The world is facing a number of very grave threats – climate change, air and ocean pollution, organised crime, cyber-threats, antibiotic resistance, pandemics, cancer, dementia, road deaths, persistent poverty and so on – all of which demand some form of intervention and leadership by the state. What is at issue is the way in which the state should intervene.

Linkedin: How UK Conservatives can win by leading the shift to clean energy and transportation

In 1911 Winston Churchill, the new First Lord of the Admiralty began to switch the Navy’s most powerful battleships from coal to oil power. He did so in the face of withering scepticism from the naval establishment. Just a few years before, Lord Selborne, one of his predecessors, had thundered that “the substitution of oil […]

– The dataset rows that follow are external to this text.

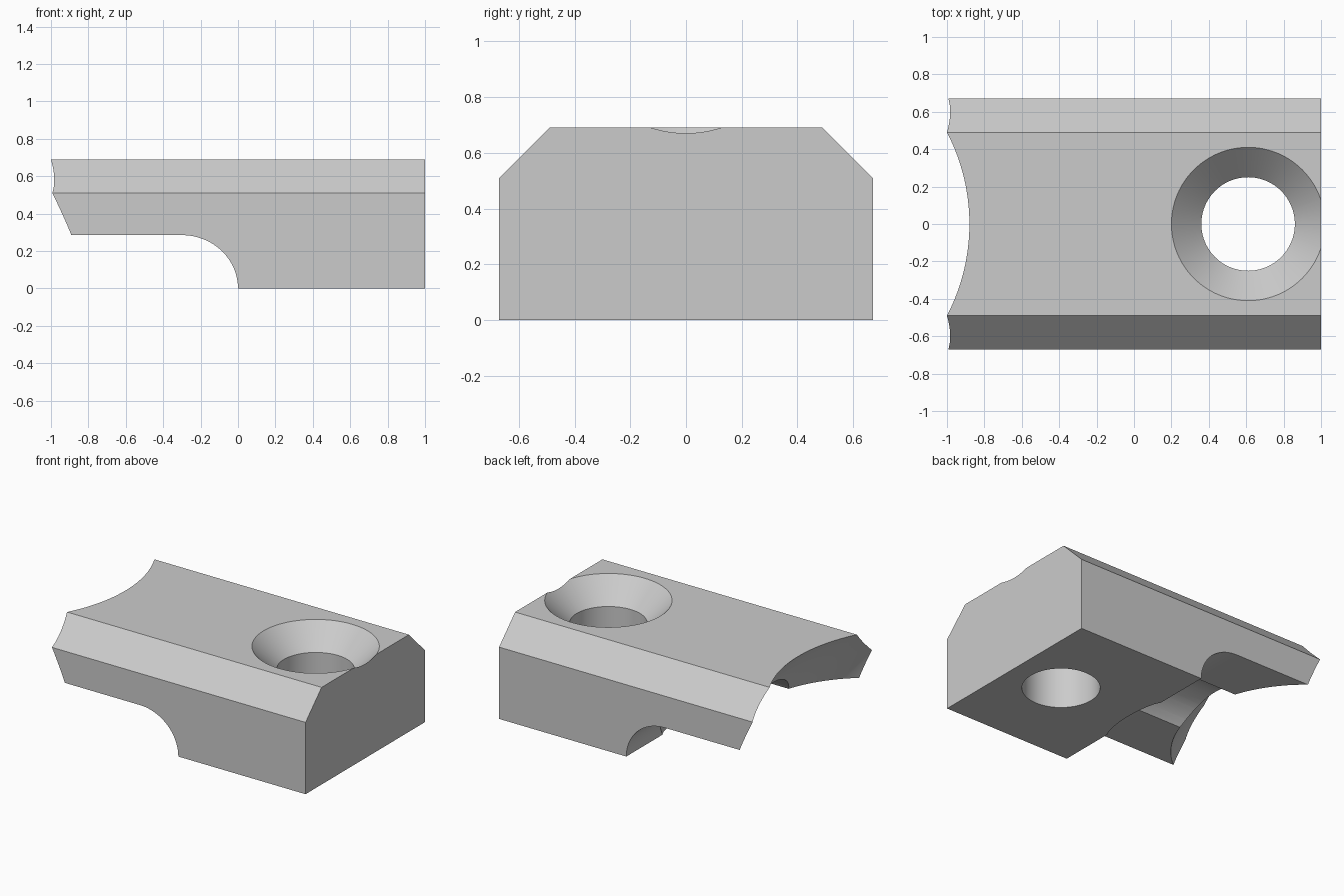
import bpy, bmesh, math
from mathutils import Vector

cube = bpy.data.objects.get("Cube")
if cube:
    bpy.data.objects.remove(cube, do_unlink=True)

grey = bpy.data.materials.new("plain_grey")
grey.use_nodes = True
colour = (0.6, 0.6, 0.6, 1)
grey.diffuse_color = colour
grey.node_tree.nodes["Principled BSDF"].inputs["Base Color"].default_value = colour


def finish(name, bm):
    bmesh.ops.recalc_face_normals(bm, faces=bm.faces)
    mesh = bpy.data.meshes.new(name)
    bm.to_mesh(mesh)
    bm.free()
    mesh.materials.append(grey)
    ob = bpy.data.objects.new(name, mesh)
    bpy.context.collection.objects.link(ob)
    return ob


def prism(name, points, offset):
    """Extrude a closed outline along an offset vector."""
    bm = bmesh.new()
    face = bm.faces.new([bm.verts.new(p) for p in points])
    ext = bmesh.ops.extrude_face_region(bm, geom=[face])
    moved = [g for g in ext["geom"] if isinstance(g, bmesh.types.BMVert)]
    bmesh.ops.translate(bm, verts=moved, vec=Vector(offset))
    return finish(name, bm)


def loft(name, rings, axis, sides):
    """Join circles given as (position, radius, centre x) or, along x, (x, radius, centre z)."""
    bm = bmesh.new()
    loops = []
    for pos, r, c in rings:
        loop = []
        for i in range(sides):
            a = 2 * math.pi * i / sides
            u, v = c + r * math.cos(a), r * math.sin(a)
            loop.append(bm.verts.new((u, v, pos) if axis == "z" else (pos, v, u)))
        loops.append(loop)
    for low, high in zip(loops, loops[1:]):
        for i in range(sides):
            j = (i + 1) % sides
            bm.faces.new((low[i], low[j], high[j], high[i]))
    bm.faces.new(loops[0])
    bm.faces.new(loops[-1])
    return finish(name, bm)


def combine(body, tool, operation):
    mod = body.modifiers.new(tool.name, "BOOLEAN")
    mod.object, mod.operation, mod.solver = tool, operation, "EXACT"
    bpy.context.view_layer.objects.active = body
    bpy.ops.object.modifier_apply(modifier=mod.name)
    bpy.data.objects.remove(tool, do_unlink=True)


# Side outline with the rounded step underneath
half, top, step = 0.67, 0.69, 0.285
side = [(1, 0), (1, top), (-1.2, top), (-1.2, step)]
for i in range(25):
    a = math.pi / 2 * (1 - i / 24)
    side.append((-0.3 + 0.3 * math.cos(a), step * math.sin(a)))
body = prism("clamp_block", [(x, -half, z) for x, z in side], (0, 2 * half, 0))

# Chamfered top edges
end = [(-half, -0.1), (half, -0.1), (half, 0.51), (0.49, top), (-0.49, top), (-half, 0.51)]
combine(body, prism("chamfer_outline", [(-1.5, y, z) for y, z in end], (3, 0, 0)), "INTERSECT")

# Slanted hollow end
hollow = [(0.2, 0.82, -1.32), (step, 0.86, -1.43), (0.51, 0.96, -1.68),
          (top, 1.06, -1.94), (0.8, 1.115, -2.08)]
combine(body, loft("hollow_end", hollow, "z", 160), "DIFFERENCE")

# Countersunk bolt hole
hole = [(-0.1, 0.25, 0.61), (0.53, 0.25, 0.61), (top, 0.41, 0.61), (0.79, 0.51, 0.61)]
combine(body, loft("bolt_hole", hole, "z", 96), "DIFFERENCE")

# Rounded groove under the lip, with a shallow domed tip
groove = [(-1.4, 0.31, 0.14), (-0.02, 0.31, 0.14)]
for i in range(1, 9):
    a = math.pi / 2 * i / 8.5
    groove.append((-0.02 + 0.075 * math.sin(a), 0.31 * math.cos(a), 0.14))
combine(body, loft("lip_groove", groove, "x", 64), "DIFFERENCE")

# Smooth the curved walls, keep the edges crisp
bpy.ops.object.select_all(action="DESELECT")
body.select_set(True)
bpy.context.view_layer.objects.active = body
bpy.ops.object.shade_smooth_by_angle(angle=math.radians(25))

Energy Policy: Open source software and crowdsourcing for energy analysis

Informed energy decision making requires effective software, high-quality input data, and a suitably trained user community. Developing these resources can be expensive and time consuming. Even when data and tools are intended for public re-use they often come with technical, legal, economic and social barriers that make them difficult to adopt, adapt and combine for use in new contexts. We focus on the promise of open, publically accessible software and data as well as crowdsourcing techniques to develop robust energy analysis tools that can deliver crucial, policy-relevant insight, particularly in developing countries, where planning resources are highly constrained—and the need to adapt these resources and methods to the local context is high. We survey existing research, which argues that these techniques can produce high-quality results, and also explore the potential role that linked, open data can play in both supporting the modelling process and in enhancing public engagement with energy issues.

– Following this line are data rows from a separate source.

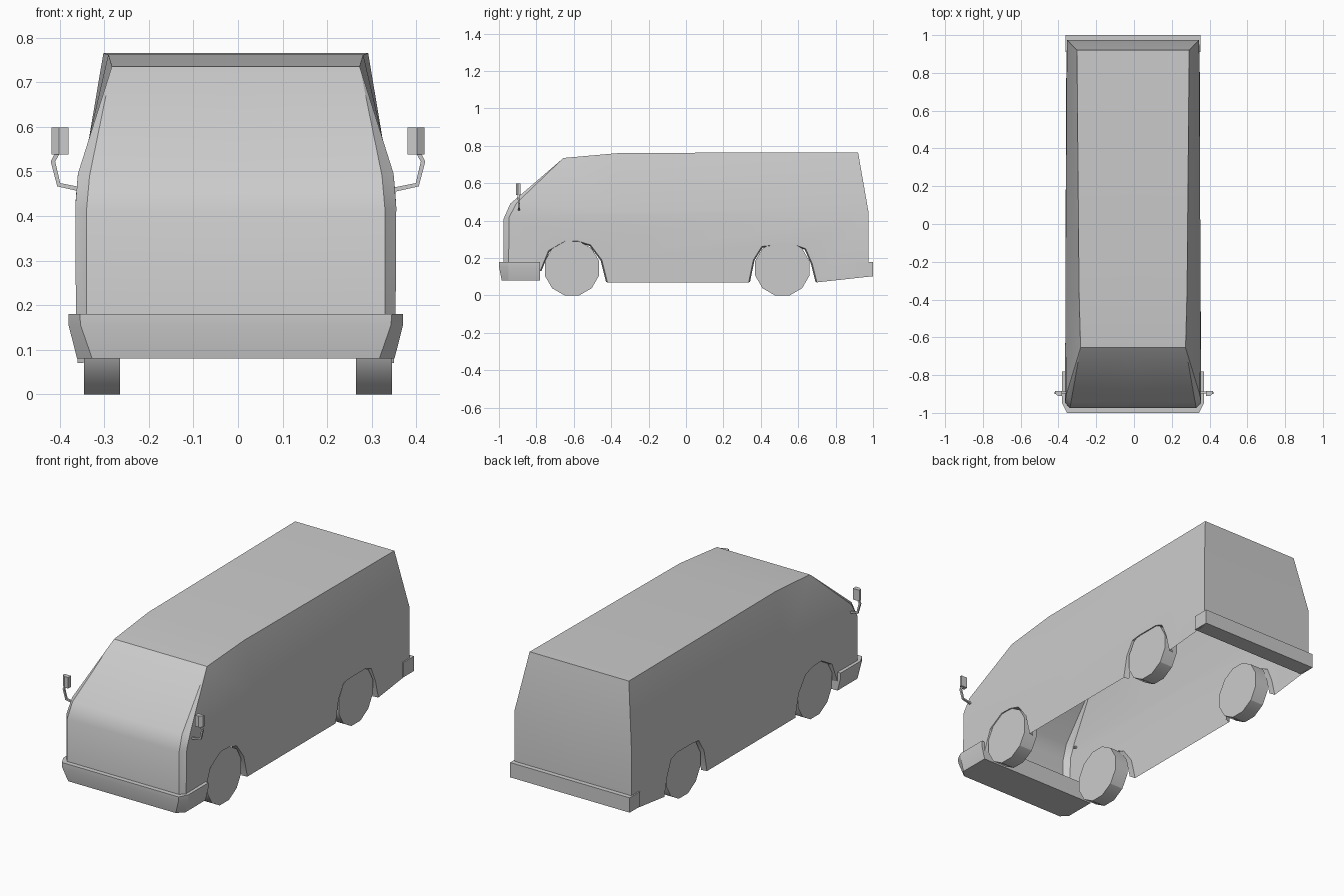
import bpy, bmesh, math
from mathutils import Vector

if "Cube" in bpy.data.objects:
    bpy.data.objects.remove(bpy.data.objects["Cube"])


def finish(name, bm, x=0.0, angle=30, mirror=False):
    bmesh.ops.recalc_face_normals(bm, faces=bm.faces)
    me = bpy.data.meshes.new(name)
    bm.to_mesh(me)
    bm.free()
    ob = bpy.data.objects.new(name, me)
    bpy.context.collection.objects.link(ob)
    ob.location.x = x
    if mirror:
        mod = ob.modifiers.new("mirror", 'MIRROR')
        mod.merge_threshold = 0.001
    bpy.ops.object.select_all(action='DESELECT')
    ob.select_set(True)
    bpy.context.view_layer.objects.active = ob
    bpy.ops.object.shade_smooth_by_angle(angle=math.radians(angle))
    return ob


def prism(name, loop_a, loop_b, x=0.0):
    """Closed solid between two matching point loops."""
    bm = bmesh.new()
    a = [bm.verts.new(p) for p in loop_a]
    b = [bm.verts.new(p) for p in loop_b]
    n = len(a)
    bm.faces.new(a)
    bm.faces.new(b[::-1])
    for i in range(n):
        j = (i + 1) % n
        bm.faces.new((a[i], b[i], b[j], a[j]))
    return finish(name, bm, x)


# body shell: one half, open underneath, mirrored
bm = bmesh.new()
V = lambda x, y, z: bm.verts.new((x, y, z))
strip = [(.335, -.975, .10), (.335, -.975, .41), (.328, -.94, .49), (.278, -.655, .735),
         (.286, -.35, .762), (.297, .92, .765), (.350, .975, .45), (.350, .975, .10)]
edge = [V(*p) for p in strip]
mid = [V(0, y, z) for x, y, z in strip]
for i in range(len(strip) - 1):
    bm.faces.new((edge[i], edge[i + 1], mid[i + 1], mid[i]))
F0, F1, F2, F3, R1, R2, B1, B0 = edge

# rounded front corner
S0, S1, S2 = V(.358, -.95, .10), V(.360, -.945, .42), V(.354, -.905, .495)
M = V(.358, -.35, .45)
for f in ((F0, F1, S1, S0), (F1, F2, S2, S1), (F2, F3, S2),
          (S1, S2, M), (S2, F3, M), (F3, R1, M), (R1, R2, B1, M)):
    bm.faces.new(f)

# lower side panel with wheel arches and their inner lips
rear = [(.70, .07), (.675, .17), (.64, .25), (.59, .268), (.46, .268), (.405, .262),
        (.36, .19), (.335, .07)]
front = [(-.42, .07), (-.45, .19), (-.51, .27), (-.575, .29), (-.645, .292),
         (-.735, .24), (-.78, .13)]
arches = [[V(.355, y, z) for y, z in pts] for pts in (rear, front)]
bm.faces.new([S0, S1, M, B1, B0] + arches[0] + arches[1] + [V(.355, -.78, .10)])
for arch, cy in zip(arches, (.515, -.61)):
    c = Vector((0, cy, .12))
    lip = []
    for v in arch:
        p = c + (v.co - c) * .96
        lip.append(V(.325, p.y, p.z))
    for i in range(len(arch) - 1):
        bm.faces.new((arch[i], arch[i + 1], lip[i + 1], lip[i]))
finish("body_shell", bm, -.005, 30, True)


# front bumper, wrapping the corners and narrowing downwards
def outline(half, nose, z, front_y):
    return [(-half, -.78, z), (-half, -.95, z), (-nose, front_y, z),
            (nose, front_y, z), (half, -.95, z), (half, -.78, z)]


def loft(name, loops, x):
    bm = bmesh.new()
    rings = [[bm.verts.new(p) for p in loop] for loop in loops]
    bm.faces.new(rings[0])
    bm.faces.new(rings[-1])
    n = len(rings[0])
    for a, b in zip(rings, rings[1:]):
        for i in range(n):
            j = (i + 1) % n
            bm.faces.new((a[i], a[j], b[j], b[i]))
    return finish(name, bm, x, 20)


loft("front_bumper", [outline(.356, .322, .08, -.985), outline(.375, .348, .155, -1.0),
                      outline(.375, .350, .18, -1.0)], -.005)

# rear bumper
plan = [(-.358, .91), (.358, .91), (.358, 1.0), (-.358, 1.0)]
prism("rear_bumper", [(x, y, .10) for x, y in plan], [(x, y, .18) for x, y in plan], -.005)

# wheels: twelve-sided, resting on a flat
r = .145 / math.cos(math.pi / 12)
ring = [(r * math.cos(math.radians(15 + 30 * k)), r * math.sin(math.radians(15 + 30 * k)))
        for k in range(12)]
for label, cy in (("front", -.61), ("rear", .515)):
    for side, s in (("left", -1), ("right", 1)):
        prism(f"{label}_{side}_wheel", [(s * .265, cy + y, .145 + z) for y, z in ring],
              [(s * .345, cy + y, .145 + z) for y, z in ring])

# wing mirrors: bent square stalk and flat housing
for side, s in (("left", -1), ("right", 1)):
    path = [(.345, -.893, .458), (.402, -.893, .470), (.415, -.895, .522), (.403, -.897, .545)]
    w = .005
    loops = []
    for i, (x, y, z) in enumerate(path):
        a, b = path[max(i - 1, 0)], path[min(i + 1, 3)]
        d = Vector((b[0] - a[0], 0, b[2] - a[2])).normalized()
        nx, nz = -d.z * w, d.x * w
        loops.append([(s * (x + nx), y - w, z + nz), (s * (x + nx), y + w, z + nz),
                      (s * (x - nx), y + w, z - nz), (s * (x - nx), y - w, z - nz)])
    loft(f"{side}_mirror_stalk", loops, 0)
    face = [(.380, -.885), (.418, -.885), (.418, -.898), (.402, -.910), (.380, -.910)]
    prism(f"{side}_mirror_housing", [(s * x, y, .538) for x, y in face],
          [(s * x, y, .598) for x, y in face])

United Nations: Time to reflect, refocus, reinvigorate

Michael wrote this piece about a year ahead of Rio+20, the 2012 Summit on Sustainable Development. He argued that Rio should focus on three things: making sustainability relevant to all by focusing it on resource efficiency; accelerating the transition that is anyway happening in the energy sector; and figuring out realistic ways to unlock large climate finance at scale. He knew he was whistling into the wind, but hey, he enjoys writing.

BNEF: Time to Plot a New Future for Policy on Clean Energy

The clean energy sector has had a tremendous few years, with investment volume soaring nearly five times between 2004 and 2007, but new challenges mean that the next decade of development is likely to look very different. This makes it essential that we use this moment to demand the policy support that the industry will […]